### [INPUT]

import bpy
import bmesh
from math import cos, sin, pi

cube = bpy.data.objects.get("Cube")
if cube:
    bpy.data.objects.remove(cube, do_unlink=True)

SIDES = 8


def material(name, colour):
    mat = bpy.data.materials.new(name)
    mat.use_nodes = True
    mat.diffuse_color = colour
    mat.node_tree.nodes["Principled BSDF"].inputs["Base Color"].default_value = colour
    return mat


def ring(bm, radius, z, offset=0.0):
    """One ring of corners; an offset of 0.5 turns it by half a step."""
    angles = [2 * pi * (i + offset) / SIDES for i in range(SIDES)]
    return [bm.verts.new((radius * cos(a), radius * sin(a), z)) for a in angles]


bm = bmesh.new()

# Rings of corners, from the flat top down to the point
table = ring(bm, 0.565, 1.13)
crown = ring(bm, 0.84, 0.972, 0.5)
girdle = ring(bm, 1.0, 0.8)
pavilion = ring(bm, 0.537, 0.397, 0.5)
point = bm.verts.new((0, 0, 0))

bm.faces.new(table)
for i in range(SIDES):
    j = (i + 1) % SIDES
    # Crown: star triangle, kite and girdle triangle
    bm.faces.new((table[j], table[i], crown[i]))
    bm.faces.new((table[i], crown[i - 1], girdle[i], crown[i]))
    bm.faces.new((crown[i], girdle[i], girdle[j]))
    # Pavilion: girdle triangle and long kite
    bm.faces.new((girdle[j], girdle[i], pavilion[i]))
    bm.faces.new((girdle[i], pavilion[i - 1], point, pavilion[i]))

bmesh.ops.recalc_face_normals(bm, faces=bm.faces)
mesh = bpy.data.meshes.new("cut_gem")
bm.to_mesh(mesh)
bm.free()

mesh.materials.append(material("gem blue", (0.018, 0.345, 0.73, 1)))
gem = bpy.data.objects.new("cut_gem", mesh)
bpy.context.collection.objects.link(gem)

### [TASK PROMPT]
Copy the data once more. Leave nothing out.

### [SOLVED PROBLEM]
import bpy
import bmesh
from math import cos, sin, pi

cube = bpy.data.objects.get("Cube")
if cube:
    bpy.data.objects.remove(cube, do_unlink=True)

SIDES = 8


def material(name, colour):
    mat = bpy.data.materials.new(name)
    mat.use_nodes = True
    mat.diffuse_color = colour
    mat.node_tree.nodes["Principled BSDF"].inputs["Base Color"].default_value = colour
    return mat


def ring(bm, radius, z, offset=0.0):
    """One ring of corners; an offset of 0.5 turns it by half a step."""
    angles = [2 * pi * (i + offset) / SIDES for i in range(SIDES)]
    return [bm.verts.new((radius * cos(a), radius * sin(a), z)) for a in angles]


bm = bmesh.new()

# Rings of corners, from the flat top down to the point
table = ring(bm, 0.565, 1.13)
crown = ring(bm, 0.84, 0.972, 0.5)
girdle = ring(bm, 1.0, 0.8)
pavilion = ring(bm, 0.537, 0.397, 0.5)
point = bm.verts.new((0, 0, 0))

bm.faces.new(table)
for i in range(SIDES):
    j = (i + 1) % SIDES
    # Crown: star triangle, kite and girdle triangle
    bm.faces.new((table[j], table[i], crown[i]))
    bm.faces.new((table[i], crown[i - 1], girdle[i], crown[i]))
    bm.faces.new((crown[i], girdle[i], girdle[j]))
    # Pavilion: girdle triangle and long kite
    bm.faces.new((girdle[j], girdle[i], pavilion[i]))
    bm.faces.new((girdle[i], pavilion[i - 1], point, pavilion[i]))

bmesh.ops.recalc_face_normals(bm, faces=bm.faces)
mesh = bpy.data.meshes.new("cut_gem")
bm.to_mesh(mesh)
bm.free()

mesh.materials.append(material("gem blue", (0.018, 0.345, 0.73, 1)))
gem = bpy.data.objects.new("cut_gem", mesh)
bpy.context.collection.objects.link(gem)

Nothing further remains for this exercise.